The DISA’s role
Due to the wide scope of the DoD’s mission, a specialized agency was necessary to properly manage their information systems. The result was the Defense Information Systems Agency (DISA), which was founded in the 1960s and is responsible for providing information systems support to the Depart of Defense, the President, several government organizations and all military services. In short, this is the agency that the DoD has tasked with contracting and procuring all of its IT needs, maintaining government communications on a global scale and maintaining the security of all these assets. The decision of what antivirus the DoD uses falls within the DISA’s mission.
The DoD’s Antivirus choices
Currently, the DISA’s decision is to provide two antivirus software options to all DoD military and civilian personnel: Symantec and McAfee. The quick answer to the question is that, yes, the DoD use Symantec, but there are some things worth noting and some things we can learn about the implementation of Symantec and McAfee in the DoD. The most notable things are what the DoD does beyond having the DISA select an antivirus software. It goes beyond providing an antivirus and into education and esuring that the less thought of aspects of computer security are covered.

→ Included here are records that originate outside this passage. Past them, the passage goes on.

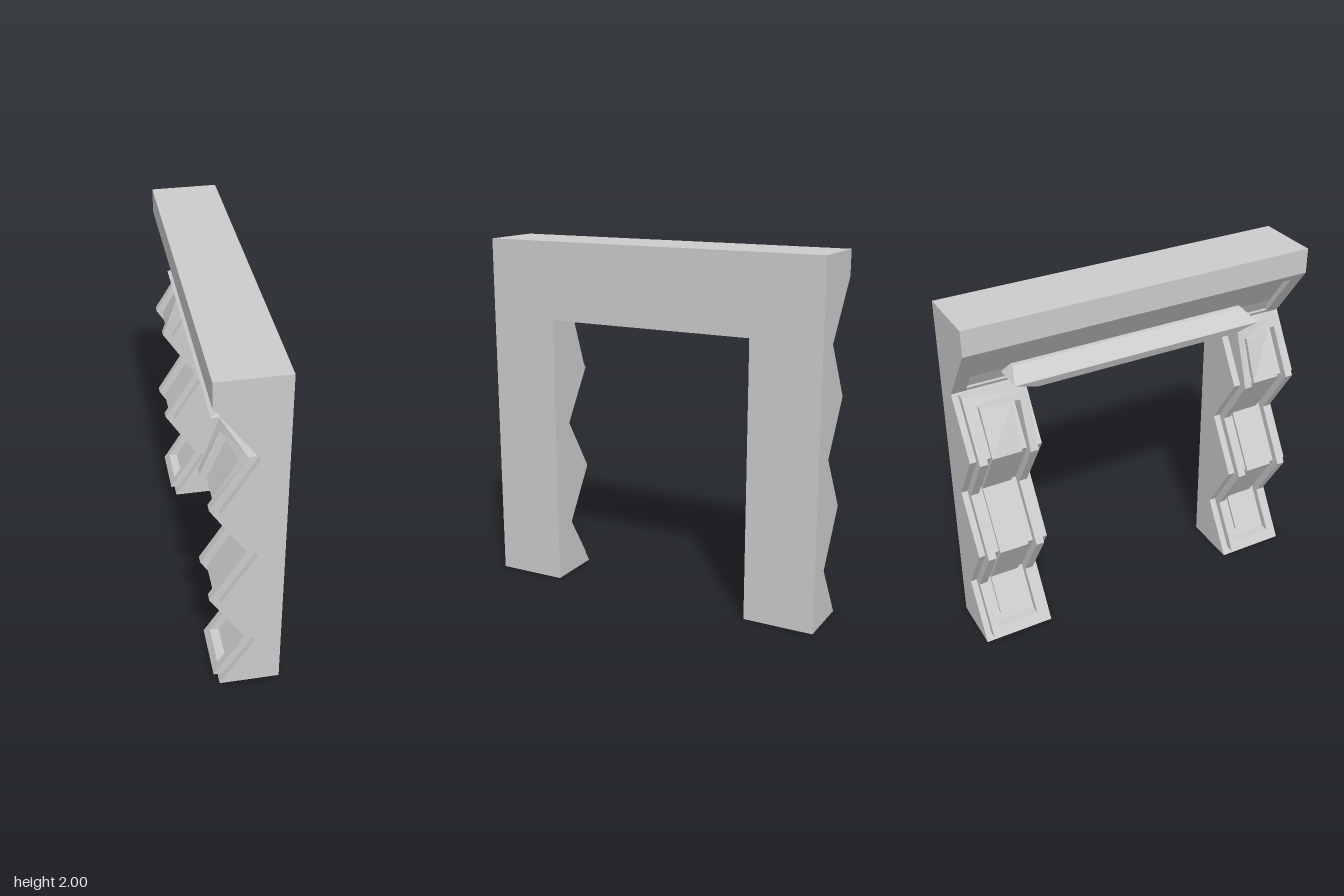
import * as THREE from 'three';
import { ConvexGeometry } from 'three/addons/geometries/ConvexGeometry.js';

const material = new THREE.MeshStandardMaterial({ color: 0xcccccc, flatShading: true });

// Extrude an x-y outline between two z values.
function prism(points, za, zb) {
  const shape = new THREE.Shape(points.map(([x, y]) => new THREE.Vector2(x, y)));
  const geo = new THREE.ExtrudeGeometry(shape, { depth: Math.abs(zb - za), bevelEnabled: false });
  return geo.translate(0, 0, Math.min(za, zb));
}

function add(parent, name, geo) {
  const mesh = new THREE.Mesh(geo, material);
  mesh.name = name;
  parent.add(mesh);
}

// Zigzag face of the legs, from the floor up.
const zigzag = [[-0.14, 0], [0.05, 0.31], [-0.14, 0.62], [0.05, 0.93], [-0.14, 1.23], [0.05, 1.54]];
const mix = (a, b, t) => [a[0] + (b[0] - a[0]) * t, a[1] + (b[1] - a[1]) * t];

// Band following a path, standing proud of the zigzag by the given height.
// Its top leans outwards towards the opening.
function band(path, height, za, zb) {
  const outline = [
    ...path.map(([x, y]) => [x - height, y]),
    ...path.slice().reverse().map(([x, y]) => [x + 0.01, y]),
  ];
  const geo = prism(outline, za, zb);
  const p = geo.attributes.position;
  for (let i = 0; i < p.count; i++) {
    const t = (p.getY(i) - 1.23) / 0.31;
    if (t <= 0) continue;
    const surface = -0.14 + 0.19 * t;
    const inward = (0.96 - Math.abs(p.getZ(i))) / 0.32;
    if (p.getX(i) < surface - 0.005) p.setX(i, p.getX(i) - 0.08 * t * inward);
  }
  geo.computeVertexNormals();
  return geo;
}

export function createModel() {
  const group = new THREE.Group();
  group.name = 'portal';

  // Lintel: full-profile ends and a middle with a recessed lower slope
  const endProfile = [[0.19, 1.54], [0.05, 1.54], [-0.18, 1.86], [-0.18, 2], [0.19, 2]];
  const middleProfile = [
    [0.19, 1.56], [0.06, 1.56], [0.02, 1.63], [-0.12, 1.825], [-0.155, 1.825],
    [-0.18, 1.86], [-0.18, 2], [0.19, 2],
  ];
  add(group, 'lintelMiddle', prism(middleProfile, -0.92, 0.92));
  for (const s of [-1, 1]) add(group, 'lintelEnd', prism(endProfile, s * 0.92, s));

  // Beam under the lintel, with sloping ends
  const beam = [];
  for (const s of [-1, 1]) {
    for (const [x, y, z] of [
      [-0.12, 1.56, 0.6], [0.06, 1.56, 0.6], [-0.14, 1.607, 0.73],
      [0.06, 1.607, 0.73], [-0.03, 1.66, 0.69], [0.06, 1.66, 0.69],
    ]) beam.push(new THREE.Vector3(x, y, z * s));
  }
  add(group, 'beam', new ConvexGeometry(beam));

  // Frame runs just short of the floor and the lintel
  const start = mix(zigzag[0], zigzag[1], 0.12);
  const end = mix(zigzag[4], zigzag[5], 0.98);
  const framePath = [start, ...zigzag.slice(1, 5), end];
  const panelPath = [
    mix(zigzag[0], zigzag[1], 0.4), ...zigzag.slice(1, 5), mix(zigzag[4], zigzag[5], 0.75),
  ];

  for (const s of [-1, 1]) {
    const leg = new THREE.Group();
    leg.name = s > 0 ? 'frontLeg' : 'backLeg';
    group.add(leg);

    add(leg, 'legBody', prism([[0.19, 0], ...zigzag, [0.04, 1.56], [0.19, 1.56]], s * 0.6, s));

    // Raised frame: two rails and two end bars
    add(leg, 'innerRail', band(framePath, 0.05, s * 0.64, s * 0.685));
    add(leg, 'outerRail', band(framePath, 0.05, s * 0.92, s * 0.965));
    add(leg, 'bottomBar', band([start, mix(zigzag[0], zigzag[1], 0.27)], 0.05, s * 0.685, s * 0.92));
    add(leg, 'topBar', band([mix(zigzag[4], zigzag[5], 0.84), end], 0.05, s * 0.685, s * 0.92));

    // Lower panel inside the frame
    add(leg, 'panel', band(panelPath, 0.02, s * 0.72, s * 0.885));
  }
  return group;
}
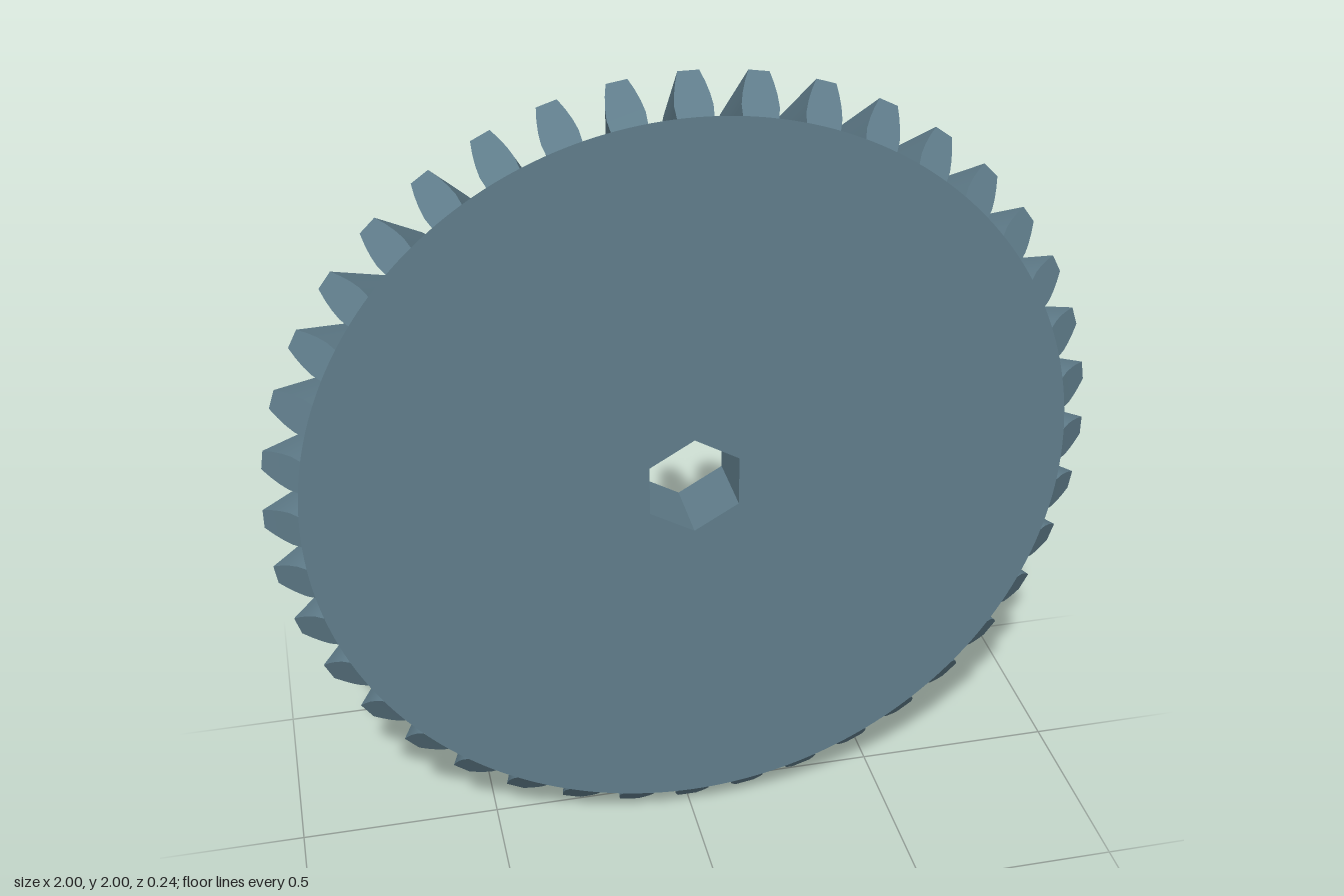
import * as THREE from 'three';
import { toCreasedNormals } from 'three/addons/utils/BufferGeometryUtils.js';

const TEETH = 40;
const APEX_Z = -0.955;              // all tooth lines converge on this point of the axis
const INNER = 0.835;                // scale of the small end relative to the large end
const ROOT = { r: 0.922, z: 0.12 }; // tooth root at the large end
const TIP = { r: 1.0, z: 0.045 };   // tooth tip at the large end
const HALF_WIDTHS = [0.041, 0.043, 0.0395, 0.033, 0.024]; // root to tip

// Shrinks a point toward the cone apex
const toApex = (p, s) =>
  new THREE.Vector3(p.x * s, p.y * s, APEX_Z + (p.z - APEX_Z) * s);

// Disc with a hexagonal bore; its rear rim is drawn in to form the root cone
function makeBody() {
  const shape = new THREE.Shape();
  shape.absarc(0, 0, ROOT.r, 0, Math.PI * 2, false);
  const bore = [];
  for (let i = 0; i < 6; i++) {
    const a = Math.PI / 2 - i * Math.PI / 3;
    bore.push(new THREE.Vector2(0.125 * Math.cos(a), 0.125 * Math.sin(a)));
  }
  shape.holes.push(new THREE.Path(bore));

  const backZ = APEX_Z + (ROOT.z - APEX_Z) * INNER;
  const geo = new THREE.ExtrudeGeometry(shape, {
    depth: ROOT.z - backZ, bevelEnabled: false, curveSegments: 120,
  });
  geo.translate(0, 0, backZ);
  const pos = geo.attributes.position;
  for (let i = 0; i < pos.count; i++) {
    const x = pos.getX(i), y = pos.getY(i);
    if (Math.hypot(x, y) > 0.5 && pos.getZ(i) < (ROOT.z + backZ) / 2) {
      pos.setXY(i, x * INNER, y * INNER);
    }
  }
  return toCreasedNormals(geo, 0.4);
}

// One straight bevel tooth pointing up, lofted from the large to the small end
function makeTooth() {
  const n = HALF_WIDTHS.length - 1;
  const side = (sign) => HALF_WIDTHS.map((w, i) => {
    const r = THREE.MathUtils.lerp(ROOT.r, TIP.r, i / n);
    const z = THREE.MathUtils.lerp(ROOT.z, TIP.z, i / n);
    const a = sign * w / r;
    return new THREE.Vector3(r * Math.sin(a), r * Math.cos(a), z);
  });
  const left = side(-1), right = side(1);
  const leftIn = left.map((p) => toApex(p, INNER));
  const rightIn = right.map((p) => toApex(p, INNER));

  const points = [];
  const quad = (a, b, c, d) => points.push(a, b, c, a, c, d);
  for (let i = 0; i < n; i++) {
    const j = i + 1;
    quad(left[i], right[i], right[j], left[j]);           // large end
    quad(rightIn[i], leftIn[i], leftIn[j], rightIn[j]);   // small end
    quad(right[i], rightIn[i], rightIn[j], right[j]);     // flank
    quad(leftIn[i], left[i], left[j], leftIn[j]);         // opposite flank
  }
  quad(left[n], right[n], rightIn[n], leftIn[n]);         // top land
  return toCreasedNormals(new THREE.BufferGeometry().setFromPoints(points), 0.35);
}

export function createModel() {
  const material = new THREE.MeshStandardMaterial({ color: 0x607d8b });
  const gear = new THREE.Group();
  gear.name = 'bevelGear';
  gear.position.y = 1;

  const body = new THREE.Mesh(makeBody(), material);
  body.name = 'gearBody';
  gear.add(body);

  // Ring of teeth
  const teeth = new THREE.Group();
  teeth.name = 'teeth';
  const toothGeometry = makeTooth();
  for (let i = 0; i < TEETH; i++) {
    const tooth = new THREE.Mesh(toothGeometry, material);
    tooth.name = `tooth${i + 1}`;
    tooth.rotation.z = (i / TEETH) * Math.PI * 2;
    teeth.add(tooth);
  }
  gear.add(teeth);

  const model = new THREE.Group();
  model.name = 'gearModel';
  model.add(gear);
  return model;
}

Things to Note About the DoD’s choice
Most importantly, the DoD has license agreements with both Symantec and McAfee, which allow all DoD personnel to download either antivirus on their home computers. Given the frequency with which most workers transfer files from home computers to work and vice versa, this is certainly a good practice.
The DISA’s efforts don’t stop there however. Numerous antivirus training courses are available to DoD personnel so that they can effectively use the antivirus choices available to them. This particular step is important, as many users will install an antivirus package and then never update it. Proper configuration of an antivirus is paramount and the DoD takes steps to ensure correct training is provided.
Finally, since 2004 the DoD has recognized that their civilian and military personnel may be using non-Windows operating systems, namely Unix, Mac OS X and even DOS. While Unix and Mac OS X are fairly resilient to virus attacks, they can still act as a safe haven for viruses. After all, a virus residing in OS X may not affect that computer, but will infect any Windows based computer that connects or shares a file with it. This is why offering antivirus protection to non-Windows operating systems is a critical aspect of computer security.